The problem: Below are lines of data; count those containing the word "append" and write nothing but the number.

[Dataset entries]
#####

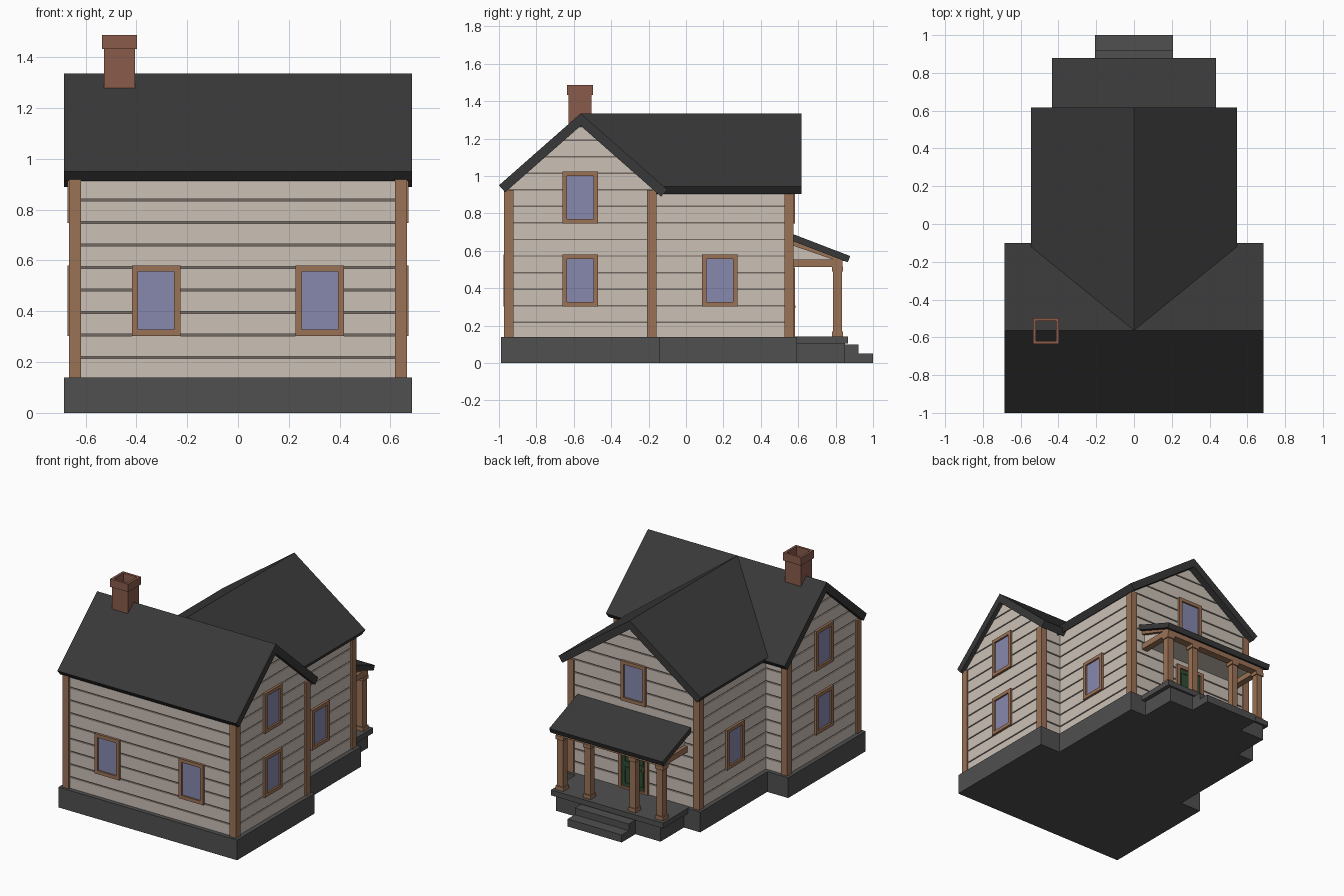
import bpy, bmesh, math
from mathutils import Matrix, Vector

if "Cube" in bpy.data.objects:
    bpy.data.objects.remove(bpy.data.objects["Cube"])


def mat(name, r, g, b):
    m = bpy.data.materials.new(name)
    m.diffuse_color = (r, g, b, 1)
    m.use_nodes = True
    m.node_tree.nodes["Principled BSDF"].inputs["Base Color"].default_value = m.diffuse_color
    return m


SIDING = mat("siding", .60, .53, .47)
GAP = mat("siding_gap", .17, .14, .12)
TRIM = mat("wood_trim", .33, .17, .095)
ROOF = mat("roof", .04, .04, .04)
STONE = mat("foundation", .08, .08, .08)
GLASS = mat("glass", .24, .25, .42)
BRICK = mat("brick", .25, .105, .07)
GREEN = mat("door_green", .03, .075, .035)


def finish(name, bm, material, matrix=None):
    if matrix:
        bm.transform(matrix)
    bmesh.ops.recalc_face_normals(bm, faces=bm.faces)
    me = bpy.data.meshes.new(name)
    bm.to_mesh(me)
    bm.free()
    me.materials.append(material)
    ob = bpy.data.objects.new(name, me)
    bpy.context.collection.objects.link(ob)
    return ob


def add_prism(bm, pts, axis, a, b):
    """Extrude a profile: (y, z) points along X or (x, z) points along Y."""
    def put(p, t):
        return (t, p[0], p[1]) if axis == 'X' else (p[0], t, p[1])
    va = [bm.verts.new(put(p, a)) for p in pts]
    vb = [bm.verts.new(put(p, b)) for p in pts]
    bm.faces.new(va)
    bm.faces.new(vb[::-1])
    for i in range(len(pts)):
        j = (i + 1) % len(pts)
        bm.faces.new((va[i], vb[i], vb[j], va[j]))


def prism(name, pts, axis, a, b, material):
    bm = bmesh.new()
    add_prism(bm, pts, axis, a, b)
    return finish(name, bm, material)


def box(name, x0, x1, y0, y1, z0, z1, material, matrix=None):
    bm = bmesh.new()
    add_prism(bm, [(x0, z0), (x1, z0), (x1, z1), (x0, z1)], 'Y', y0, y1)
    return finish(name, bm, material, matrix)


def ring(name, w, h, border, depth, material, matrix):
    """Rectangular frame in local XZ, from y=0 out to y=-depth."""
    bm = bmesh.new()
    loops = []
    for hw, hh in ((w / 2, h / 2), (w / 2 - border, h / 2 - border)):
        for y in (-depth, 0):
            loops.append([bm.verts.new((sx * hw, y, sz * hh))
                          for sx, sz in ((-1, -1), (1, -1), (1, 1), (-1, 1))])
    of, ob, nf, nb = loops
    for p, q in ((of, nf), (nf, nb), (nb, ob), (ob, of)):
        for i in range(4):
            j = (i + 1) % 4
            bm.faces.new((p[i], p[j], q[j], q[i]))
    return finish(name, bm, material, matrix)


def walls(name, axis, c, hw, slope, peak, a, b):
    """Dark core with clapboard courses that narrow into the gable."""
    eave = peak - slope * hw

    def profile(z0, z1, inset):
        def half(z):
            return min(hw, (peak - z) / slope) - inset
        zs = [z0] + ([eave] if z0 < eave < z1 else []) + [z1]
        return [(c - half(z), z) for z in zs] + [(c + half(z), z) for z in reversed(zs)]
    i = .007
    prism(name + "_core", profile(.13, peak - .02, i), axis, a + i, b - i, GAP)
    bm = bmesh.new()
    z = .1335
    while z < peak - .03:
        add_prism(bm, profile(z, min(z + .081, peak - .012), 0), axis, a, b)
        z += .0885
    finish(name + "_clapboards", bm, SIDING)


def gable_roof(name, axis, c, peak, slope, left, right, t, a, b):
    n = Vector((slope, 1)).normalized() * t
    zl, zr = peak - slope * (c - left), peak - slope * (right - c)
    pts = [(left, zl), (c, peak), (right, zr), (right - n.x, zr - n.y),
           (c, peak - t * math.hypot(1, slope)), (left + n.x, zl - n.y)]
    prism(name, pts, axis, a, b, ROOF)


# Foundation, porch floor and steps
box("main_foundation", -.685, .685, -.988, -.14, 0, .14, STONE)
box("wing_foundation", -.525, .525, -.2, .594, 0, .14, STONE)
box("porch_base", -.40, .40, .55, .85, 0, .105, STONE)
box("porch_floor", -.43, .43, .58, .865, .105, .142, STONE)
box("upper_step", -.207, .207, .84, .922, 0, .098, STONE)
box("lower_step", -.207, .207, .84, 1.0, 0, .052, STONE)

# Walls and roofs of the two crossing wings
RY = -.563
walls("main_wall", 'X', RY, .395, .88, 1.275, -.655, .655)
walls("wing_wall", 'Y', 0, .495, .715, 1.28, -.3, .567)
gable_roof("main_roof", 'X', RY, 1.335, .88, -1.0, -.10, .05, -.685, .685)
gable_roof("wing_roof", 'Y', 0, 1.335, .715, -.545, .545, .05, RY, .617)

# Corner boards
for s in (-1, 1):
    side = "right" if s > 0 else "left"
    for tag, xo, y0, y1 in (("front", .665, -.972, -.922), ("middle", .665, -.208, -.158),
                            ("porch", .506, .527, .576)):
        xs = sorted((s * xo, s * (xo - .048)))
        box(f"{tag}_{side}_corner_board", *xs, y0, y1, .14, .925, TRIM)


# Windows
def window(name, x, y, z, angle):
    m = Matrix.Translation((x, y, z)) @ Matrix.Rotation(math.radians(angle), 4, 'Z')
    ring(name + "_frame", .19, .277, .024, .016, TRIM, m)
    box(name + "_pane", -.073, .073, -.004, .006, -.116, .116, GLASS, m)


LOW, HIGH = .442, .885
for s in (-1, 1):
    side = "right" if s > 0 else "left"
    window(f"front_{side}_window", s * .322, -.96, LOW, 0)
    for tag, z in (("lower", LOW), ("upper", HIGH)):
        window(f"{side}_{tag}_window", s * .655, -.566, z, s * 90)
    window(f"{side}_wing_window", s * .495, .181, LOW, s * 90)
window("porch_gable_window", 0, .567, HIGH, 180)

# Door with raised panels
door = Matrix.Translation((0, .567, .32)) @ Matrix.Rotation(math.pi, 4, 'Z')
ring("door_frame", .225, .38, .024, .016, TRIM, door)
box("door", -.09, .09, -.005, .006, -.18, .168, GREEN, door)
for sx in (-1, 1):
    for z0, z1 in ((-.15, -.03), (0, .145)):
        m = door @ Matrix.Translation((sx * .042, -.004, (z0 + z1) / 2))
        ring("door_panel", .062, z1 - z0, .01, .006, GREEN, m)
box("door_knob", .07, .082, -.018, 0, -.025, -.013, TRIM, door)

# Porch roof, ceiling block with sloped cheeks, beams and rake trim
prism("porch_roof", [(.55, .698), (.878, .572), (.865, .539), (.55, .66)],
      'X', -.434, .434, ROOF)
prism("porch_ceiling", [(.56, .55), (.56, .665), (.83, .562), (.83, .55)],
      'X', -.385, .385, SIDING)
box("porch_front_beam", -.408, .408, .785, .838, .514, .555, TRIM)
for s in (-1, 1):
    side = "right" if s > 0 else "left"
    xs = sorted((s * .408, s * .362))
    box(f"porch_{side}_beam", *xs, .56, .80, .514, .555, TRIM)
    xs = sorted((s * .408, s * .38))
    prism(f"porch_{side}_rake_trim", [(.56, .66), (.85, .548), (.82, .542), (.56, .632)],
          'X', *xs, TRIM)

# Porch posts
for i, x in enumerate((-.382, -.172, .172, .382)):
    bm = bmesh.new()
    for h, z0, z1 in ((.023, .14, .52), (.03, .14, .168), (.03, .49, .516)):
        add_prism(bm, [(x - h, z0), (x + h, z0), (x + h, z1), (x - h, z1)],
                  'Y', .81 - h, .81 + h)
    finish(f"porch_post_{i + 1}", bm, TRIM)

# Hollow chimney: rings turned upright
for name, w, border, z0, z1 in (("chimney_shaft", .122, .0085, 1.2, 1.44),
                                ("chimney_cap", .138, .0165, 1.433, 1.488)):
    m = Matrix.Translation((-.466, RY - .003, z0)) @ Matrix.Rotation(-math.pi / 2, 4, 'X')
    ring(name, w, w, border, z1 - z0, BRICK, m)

#####

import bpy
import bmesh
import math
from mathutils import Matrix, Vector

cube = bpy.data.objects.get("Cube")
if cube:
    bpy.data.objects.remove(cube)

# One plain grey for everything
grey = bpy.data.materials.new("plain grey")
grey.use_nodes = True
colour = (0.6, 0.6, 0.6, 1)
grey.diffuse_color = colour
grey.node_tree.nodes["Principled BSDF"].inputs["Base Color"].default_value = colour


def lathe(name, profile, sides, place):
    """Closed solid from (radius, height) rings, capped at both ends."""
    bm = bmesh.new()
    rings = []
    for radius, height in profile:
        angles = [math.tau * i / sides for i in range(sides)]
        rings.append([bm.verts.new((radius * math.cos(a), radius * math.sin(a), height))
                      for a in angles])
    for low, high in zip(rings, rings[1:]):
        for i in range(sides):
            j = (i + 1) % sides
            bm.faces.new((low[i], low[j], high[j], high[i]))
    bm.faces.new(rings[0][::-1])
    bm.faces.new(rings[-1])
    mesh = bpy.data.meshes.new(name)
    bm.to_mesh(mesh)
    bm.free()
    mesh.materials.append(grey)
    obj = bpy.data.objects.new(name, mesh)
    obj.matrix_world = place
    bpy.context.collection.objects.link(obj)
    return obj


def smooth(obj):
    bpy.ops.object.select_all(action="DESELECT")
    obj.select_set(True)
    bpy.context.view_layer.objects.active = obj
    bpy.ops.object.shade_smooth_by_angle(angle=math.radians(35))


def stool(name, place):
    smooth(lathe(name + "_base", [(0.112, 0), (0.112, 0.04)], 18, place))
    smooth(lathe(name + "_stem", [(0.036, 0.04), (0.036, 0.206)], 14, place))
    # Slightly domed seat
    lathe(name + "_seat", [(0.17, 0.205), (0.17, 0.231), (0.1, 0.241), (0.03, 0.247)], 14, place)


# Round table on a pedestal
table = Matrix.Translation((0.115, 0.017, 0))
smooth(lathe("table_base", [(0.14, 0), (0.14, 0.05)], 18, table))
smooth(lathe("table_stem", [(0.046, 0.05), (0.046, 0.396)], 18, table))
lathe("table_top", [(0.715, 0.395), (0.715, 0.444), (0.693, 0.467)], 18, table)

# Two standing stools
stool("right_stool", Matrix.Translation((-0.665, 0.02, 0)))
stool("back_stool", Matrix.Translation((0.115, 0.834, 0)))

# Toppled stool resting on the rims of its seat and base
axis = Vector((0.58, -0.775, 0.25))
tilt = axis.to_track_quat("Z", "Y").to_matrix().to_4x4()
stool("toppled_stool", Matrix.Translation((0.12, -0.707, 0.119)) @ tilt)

#####

Response to this task: 4